It’s not every day that a tattoo artist makes the transition from inking bodies to etching on canvas – it’s usually the other way round. But Belgian artist Jean-Luc Moerman has done just that. The tattoo artist draws soft, feminine, tribal-inspired tattoo-like etchings on everything from walls to people. ‘My drawings sprout up on any surfaces, from bicycles to taxidermy animals and people, and I rely on these surfaces as physical supports.’ In this exhibition, entitled ‘Epiphytes’, running at Gallery IVDE until Friday March 2, Moerman transforms Orientalist paintings by some of France’s most iconic artists of the 1800s, with impressive results. Here he explains his method.

Ingres, ‘La Petite Baigneuse, Interieur de Harem’, 1828
‘This is a bather, perhaps a slave, concubine or wife. In the painting, there is the illusion that she is natural, honest and approachable.’

‘I’m intrigued by our perceptions of tattoos. A tattoo covering a woman’s back in this way would be inappropriate and shocking in reality, but drawn onto a painting, when it is purely part of an illusion, it’s appealing and converts this naïve nude into an alluring and bold figure.’

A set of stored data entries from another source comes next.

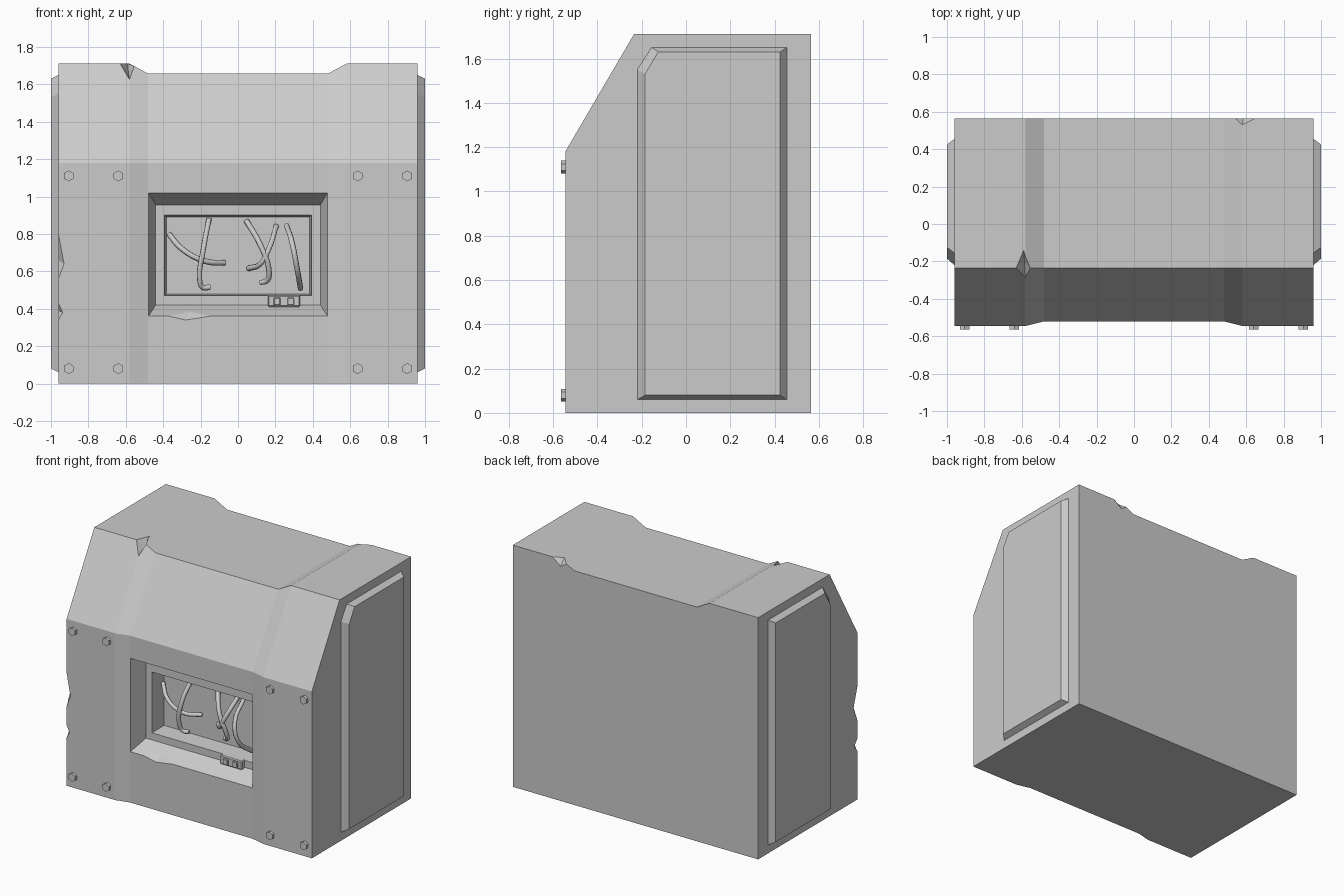
import bpy, bmesh
from math import pi
from mathutils import Matrix

if "Cube" in bpy.data.objects:
    bpy.data.objects.remove(bpy.data.objects["Cube"])


def finish(name, bm):
    bmesh.ops.recalc_face_normals(bm, faces=bm.faces)
    me = bpy.data.meshes.new(name)
    bm.to_mesh(me)
    bm.free()
    ob = bpy.data.objects.new(name, me)
    bpy.context.collection.objects.link(ob)
    return ob


def loft(name, rings):
    """Skin a list of equal-length rings and cap both ends."""
    bm = bmesh.new()
    vr = [[bm.verts.new(p) for p in r] for r in rings]
    n = len(rings[0])
    for a, b in zip(vr, vr[1:]):
        for i in range(n):
            j = (i + 1) % n
            bm.faces.new((a[i], a[j], b[j], b[i]))
    bm.faces.new(vr[0])
    bm.faces.new(vr[-1])
    return finish(name, bm)


def hull(name, pts):
    bm = bmesh.new()
    for p in pts:
        bm.verts.new(p)
    res = bmesh.ops.convex_hull(bm, input=bm.verts)
    junk = [v for v in res["geom_interior"] if isinstance(v, bmesh.types.BMVert)]
    bmesh.ops.delete(bm, geom=junk, context='VERTS')
    return finish(name, bm)


def rect(y, x, z0, z1):
    return [(-x, y, z0), (x, y, z0), (x, y, z1), (-x, y, z1)]


def cut(target, cutter):
    m = target.modifiers.new("cut", 'BOOLEAN')
    m.operation, m.solver, m.object = 'DIFFERENCE', 'EXACT', cutter
    cutter.hide_render = True
    bpy.context.view_layer.objects.active = target
    bpy.ops.object.modifier_apply(modifier=m.name)
    bpy.data.objects.remove(cutter)


def box(name, x0, x1, y0, y1, z0, z1, bevel=0.0):
    bm = bmesh.new()
    bmesh.ops.create_cube(bm, size=1)
    for v in bm.verts:
        v.co = ((x0 + x1) / 2 + v.co.x * (x1 - x0),
                (y0 + y1) / 2 + v.co.y * (y1 - y0),
                (z0 + z1) / 2 + v.co.z * (z1 - z0))
    if bevel:
        bmesh.ops.bevel(bm, geom=bm.edges[:], offset=bevel, segments=1, affect='EDGES')
    return finish(name, bm)


# Main casing: side profile swept across x, lower and shallower in the middle
def section(x, front, top):
    return [(x, front, 0), (x, 0.565, 0), (x, 0.565, top), (x, -0.235, top), (x, front, 1.18)]


OUT, MID = (-0.545, 1.71), (-0.52, 1.657)
body = loft("casing", [section(x, *s) for x, s in (
    (-0.96, OUT), (-0.58, OUT), (-0.48, MID), (0.48, MID), (0.58, OUT), (0.96, OUT))])

# Tapered window recess, then the deeper wire compartment
cut(body, loft("window_cutter", [rect(-0.60, 0.506, 0.32, 1.063), rect(-0.52, 0.479, 0.36, 1.02),
                                 rect(-0.40, 0.44, 0.42, 0.955)]))
cut(body, loft("compartment_cutter", [rect(-0.45, 0.393, 0.47, 0.90), rect(-0.40, 0.393, 0.47, 0.90),
                                      rect(-0.28, 0.383, 0.48, 0.89)]))

# Worn chips in the edges; the last point of each lies outside the casing
chips = [
    [(-0.96, -0.545, 0.80), (-0.96, -0.545, 0.56), (-0.93, -0.545, 0.64),
     (-0.96, -0.50, 0.66), (-1.0, -0.59, 0.66)],
    [(-0.96, -0.545, 0.43), (-0.96, -0.545, 0.34), (-0.937, -0.545, 0.38),
     (-0.96, -0.51, 0.39), (-1.0, -0.59, 0.385)],
    [(-0.63, -0.235, 1.71), (-0.59, -0.14, 1.71), (-0.555, -0.235, 1.697),
     (-0.58, -0.285, 1.625), (-0.585, -0.21, 1.655), (-0.59, -0.32, 1.77)],
    [(0.54, 0.565, 1.69), (0.58, 0.53, 1.71), (0.65, 0.565, 1.71),
     (0.585, 0.565, 1.66), (0.585, 0.61, 1.76)],
    [(-0.37, -0.52, 0.36), (-0.15, -0.52, 0.36), (-0.28, -0.52, 0.34), (-0.21, -0.52, 0.35),
     (-0.26, -0.47, 0.385), (-0.26, -0.56, 0.40)],
]
for pts in chips:
    cut(body, hull("chip_cutter", pts))

# Raised side panels with bevelled rims
rim = [(-0.22, 0.06), (0.455, 0.06), (0.455, 1.65), (-0.155, 1.65), (-0.22, 1.55)]
face = [(-0.185, 0.08), (0.425, 0.08), (0.425, 1.63), (-0.125, 1.63), (-0.185, 1.53)]
for s, side in ((-1, "left"), (1, "right")):
    loft(side + "_side_panel", [[(s * x, y, z) for y, z in prof]
                                for x, prof in ((0.95, rim), (0.96, rim), (1.0, face))])

# Hex bolts on the front corners
for x in (-0.905, -0.64, 0.64, 0.905):
    for z in (0.08, 1.11):
        bm = bmesh.new()
        bmesh.ops.create_cone(bm, cap_ends=True, segments=6, radius1=0.029, radius2=0.029, depth=0.03,
                              matrix=Matrix.Translation((x, -0.55, z)) @ Matrix.Rotation(pi / 2, 4, 'X'))
        finish("bolt", bm)

# Switch box on the lower window frame
box("switch_box", 0.16, 0.332, -0.43, -0.39, 0.41, 0.472, 0.006)
for x in (0.208, 0.282):
    box("switch_button", x - 0.018, x + 0.018, -0.442, -0.42, 0.418, 0.46, 0.004)

# Loose wires arching out of the compartment
wires = [
    [(-0.37, -0.31, 0.80), (-0.30, -0.36, 0.72), (-0.18, -0.36, 0.655), (-0.07, -0.30, 0.645)],
    [(-0.155, -0.29, 0.88), (-0.185, -0.37, 0.72), (-0.205, -0.36, 0.56),
     (-0.19, -0.34, 0.515), (-0.15, -0.33, 0.515)],
    [(0.045, -0.29, 0.87), (0.12, -0.38, 0.74), (0.165, -0.37, 0.61), (0.155, -0.34, 0.55),
     (0.12, -0.32, 0.54)],
    [(0.205, -0.29, 0.845), (0.165, -0.38, 0.72), (0.12, -0.37, 0.64), (0.055, -0.30, 0.615)],
    [(0.26, -0.31, 0.845), (0.29, -0.45, 0.75), (0.315, -0.45, 0.62), (0.335, -0.32, 0.505)],
]
for pts in wires:
    cu = bpy.data.curves.new("wire", 'CURVE')
    cu.dimensions, cu.resolution_u = '3D', 4
    cu.bevel_depth, cu.bevel_resolution, cu.use_fill_caps = 0.015, 1, True
    sp = cu.splines.new('BEZIER')
    sp.bezier_points.add(len(pts) - 1)
    for bp, p in zip(sp.bezier_points, pts):
        bp.co = p
        bp.handle_left_type = bp.handle_right_type = 'AUTO'
    ob = bpy.data.objects.new("wire", cu)
    bpy.context.collection.objects.link(ob)
    bpy.ops.object.select_all(action='DESELECT')
    ob.select_set(True)
    bpy.context.view_layer.objects.active = ob
    bpy.ops.object.convert(target='MESH')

‘I focused on the woman for the actual composition of the work. Focusing on her connects the foreground with the background, and creates an overall dialogue.’